And all that was before the book deal. Since then, the web of opportunities has become even thicker. Lately I’ve been dipping a toe into other genreish waters besides SF/F; it’s easy in New York, where all you have to do is find out where the romance writers hang out, and go talk to them. These days hardly a week goes by when I don’t have some writerly event to attend, and in the warmer times of year there’s usually three or four events per week, since the city also sponsors tons of free performances and festivals. Frankly I’ve had to cut back lately; I’ve still got Book 3 to finish, after all. Can’t put the cart before the horse. But once that’s done and I pull out the promotional stops… well, let’s just say I expect to be very, very busy come February.
Am I saying these opportunities don’t exist elsewhere? Of course not. I’ve lived in New Orleans, Boston, the Washington DC area, and lots of other places; all of them have some kind of Writer Scene, though the ones I’ve experienced pale in comparison to New York’s. And am I saying that being so involved in this scene is going to make me an instant bestseller? Ha, I wish it was that easy. All the schmoozing in the world won’t save me from Midlist Hell if nobody likes my book. And the scene is a double-edged thing: piss off the wrong people and the opportunities dry up, and you might get bad reviews to boot.
But right now, for me, as a debut writer trying to make a name for herself, being in New York makes that a hell of a lot easier.

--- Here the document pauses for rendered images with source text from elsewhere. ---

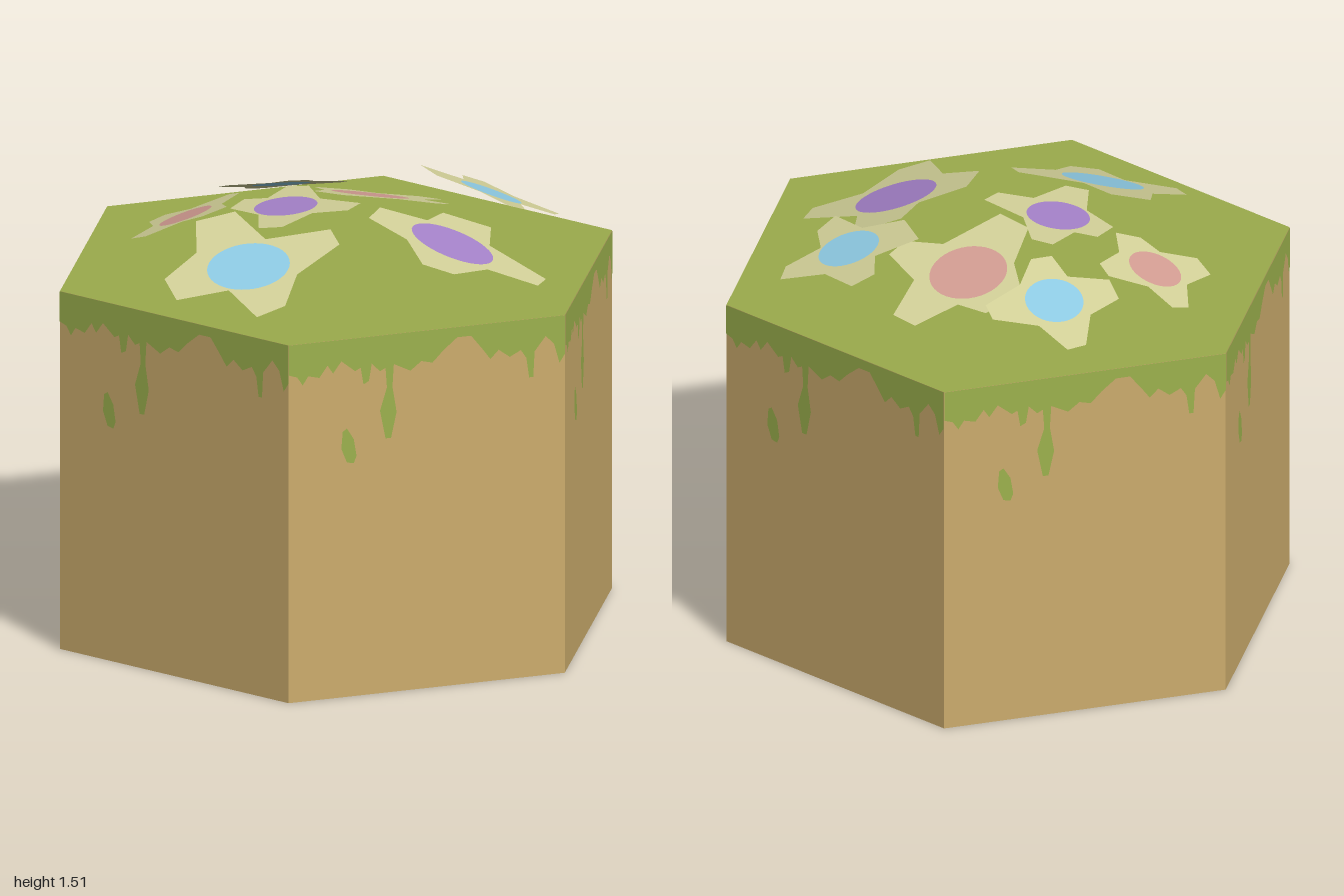
import * as THREE from 'three';

const H = 1.266; // top of the block
const APOTHEM = Math.sqrt(3) / 2;

function mat(name, color, side = THREE.FrontSide) {
  const m = new THREE.MeshStandardMaterial({ color, side });
  m.name = name;
  return m;
}

function shapeFrom(flat) {
  const pts = [];
  for (let i = 0; i < flat.length; i += 2) pts.push(new THREE.Vector2(flat[i], flat[i + 1]));
  return new THREE.Shape(pts);
}

export function createModel() {
  const model = new THREE.Group();
  const sand = mat('sand', 0xcdad6d);
  const grass = mat('grass', 0x9bab4c);
  const drip = mat('grassDrip', 0x9db24e);
  const petal = mat('petal', 0xd2d098, THREE.DoubleSide);
  const blue = mat('blueCentre', 0x8ecbe4, THREE.DoubleSide);
  const pink = mat('pinkCentre', 0xd29c92, THREE.DoubleSide);
  const purple = mat('purpleCentre', 0xa582c9, THREE.DoubleSide);

  const add = (parent, name, geo, material) => {
    const mesh = new THREE.Mesh(geo, material);
    mesh.name = name;
    parent.add(mesh);
    return mesh;
  };

  // Hexagonal block: sandy walls, grassy top and underside
  const block = new THREE.CylinderGeometry(1, 1, H, 6).rotateY(Math.PI / 6).translate(0, H / 2, 0).toNonIndexed();
  block.computeVertexNormals();
  add(model, 'block', block, [sand, grass, grass]);

  // Ragged grass edge, repeated on every wall
  const edge = shapeFrom([
    -0.5, H, -0.5, 1.16, -0.47, 1.15, -0.45, 1.12, -0.43, 1.15, -0.39, 1.14, -0.36, 1.18, -0.34, 1.15,
    -0.31, 1.19, -0.26, 1.15, -0.24, 1.16, -0.23, 1.1, -0.21, 1.11, -0.2, 1.17, -0.17, 1.14, -0.15, 1.15,
    -0.145, 1.08, -0.17, 1.0, -0.15, 0.9, -0.13, 0.9, -0.11, 0.99, -0.125, 1.08, -0.12, 1.16, -0.06, 1.13,
    -0.02, 1.16, 0.02, 1.15, 0.06, 1.19, 0.11, 1.23, 0.16, 1.23, 0.2, 1.18, 0.23, 1.14, 0.26, 1.17,
    0.3, 1.14, 0.34, 1.16, 0.36, 1.13, 0.37, 1.06, 0.385, 1.06, 0.39, 1.15, 0.43, 1.2, 0.46, 1.17,
    0.48, 1.1, 0.5, 1.13, 0.5, H,
  ]);
  const drop = shapeFrom([-0.305, 0.94, -0.29, 0.95, -0.265, 0.91, -0.255, 0.85, -0.265, 0.825, -0.29, 0.83, -0.31, 0.88]);
  const edgeGeo = new THREE.ShapeGeometry([edge, drop]).translate(0, 0, APOTHEM + 0.002);
  for (let i = 0; i < 6; i++) add(model, 'grassEdge', edgeGeo, drip).rotation.y = (i * Math.PI) / 3;

  // Flat four-petalled flower lying on the plane y + sx * dx + sz * dz.
  // Outline points are x, z offsets from its middle in hundredths.
  function flower(name, [cx, cy, cz], [sx, sz], [rx, rz], colour, outline) {
    const group = new THREE.Group();
    group.name = name;
    group.position.set(cx, cy, cz);
    const lay = (shape) => {
      const geo = new THREE.ShapeGeometry(shape, 20);
      const p = geo.attributes.position;
      for (let i = 0; i < p.count; i++) {
        const x = p.getX(i), z = -p.getY(i);
        p.setXYZ(i, x, sx * x + sz * z, z);
      }
      geo.computeVertexNormals();
      return geo;
    };
    const ring = shapeFrom(outline.map((v, i) => (i % 2 ? -v : v) / 100));
    const disc = new THREE.Shape().absellipse(0, 0, rx, rz, 0, Math.PI * 2, false, 0.3);
    ring.holes.push(disc);
    add(group, 'petals', lay(ring), petal);
    add(group, 'flowerCentre', lay(disc), colour);
    model.add(group);
  }

  flower('frontFlower', [0.05, 1.38, 0.53], [-0.1, -0.37], [0.143, 0.122], blue,
    [-32, -11, -23, -21, -4, -14, 13, -28, 21, -23, 18, -4, 25, 11, 20, 20, 2, 13, -11, 25, -22, 18, -21, 2]);
  flower('leftFlower', [0.46, 1.4, -0.06], [-0.33, 0.14], [0.14, 0.125], purple,
    [-18, -17, -6, -28, 4, -15, 27, -17, 30, -9, 17, 2, 17, 20, 9, 27, -6, 17, -21, 19, -26, 7, -15, -5]);
  flower('backFlower', [0.255, 1.435, -0.52], [-0.17, 0.37], [0.105, 0.09], blue,
    [-16, -16, -1, -13, 14, -19, 17, -13, 11, -2, 19, 5, 18, 13, 3, 10, -10, 17, -23, 10, -13, -1, -20, -9]);
  flower('largeFlower', [-0.12, 1.4, -0.33], [0.08, 0.27], [0.132, 0.132], pink,
    [-3, -30, 7, -30, 13, -13, 29, -8, 29, 0, 17, 6, 11, 28, -2, 28, -10, 12, -23, 2, -19, -12, -8, -14]);
  flower('backRightFlower', [-0.46, 1.385, -0.27], [0.27, 0.24], [0.1, 0.095], blue,
    [-21, -7, -18, -13, -4, -12, 9, -21, 15, -18, 13, -3, 18, 8, 14, 14, 4, 11, -7, 20, -15, 16, -13, 4]);
  flower('rightFlower', [-0.52, 1.365, 0.17], [0.38, -0.12], [0.088, 0.09], pink,
    [-19, -4, -17, -10, -6, -10, 3, -20, 9, -18, 11, -6, 19, 1, 14, 8, 6, 9, -1, 20, -9, 18, -10, 5]);
  flower('middleFlower', [-0.13, 1.46, 0.11], [0.08, -0.07], [0.108, 0.105], purple,
    [-14, -18, -7, -21, 6, -11, 23, -12, 24, -4, 14, 3, 14, 19, 7, 23, -3, 11, -17, 9, -19, -1, -12, -5]);

  return model;
}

And there’s one more thing about New York. As a writer, I write what I know — so as a fantasy writer, I need magic in my life. I need frequent encounters with the numinous, the strange, the disturbingly-wrong and beautifully right. I need different perspectives. And yes, while I could get all that in a lot of places — what could be stranger than a suburban strip mall? — there’s a certain unique quality of strangeness that I get from living in New York that, somehow, really stimulates my creativity. I think that quality is present in many cities, given the number of them that find their way into modern fantasy. There’s just something about cities. There’s some quintessential, critical-mass agglomeration of ideas and emotion and natural energy in any city that tickles the creative bone of most writers. But I don’t think it’s an accident that so many writers have picked this city as their muse. It’s not just the dubious cachet of being a writer in New York — that’s a cliche these days, not cool. It’s something else — something that makes the ridiculous housing prices and the filth and the madness worth it. I don’t know what the hell it is, but I’m along for the ride.
(At least until I’m broke.)
* Where I lived for 2 years once, quite well, on a $20,000/year salary. Didn’t have much of a social life, but at least I had a nice apartment to sit around bored in.
** Not that I’m interested in a house. I hate mowing lawns, and can you imagine cleaning that much space? But it’s the principle of the thing.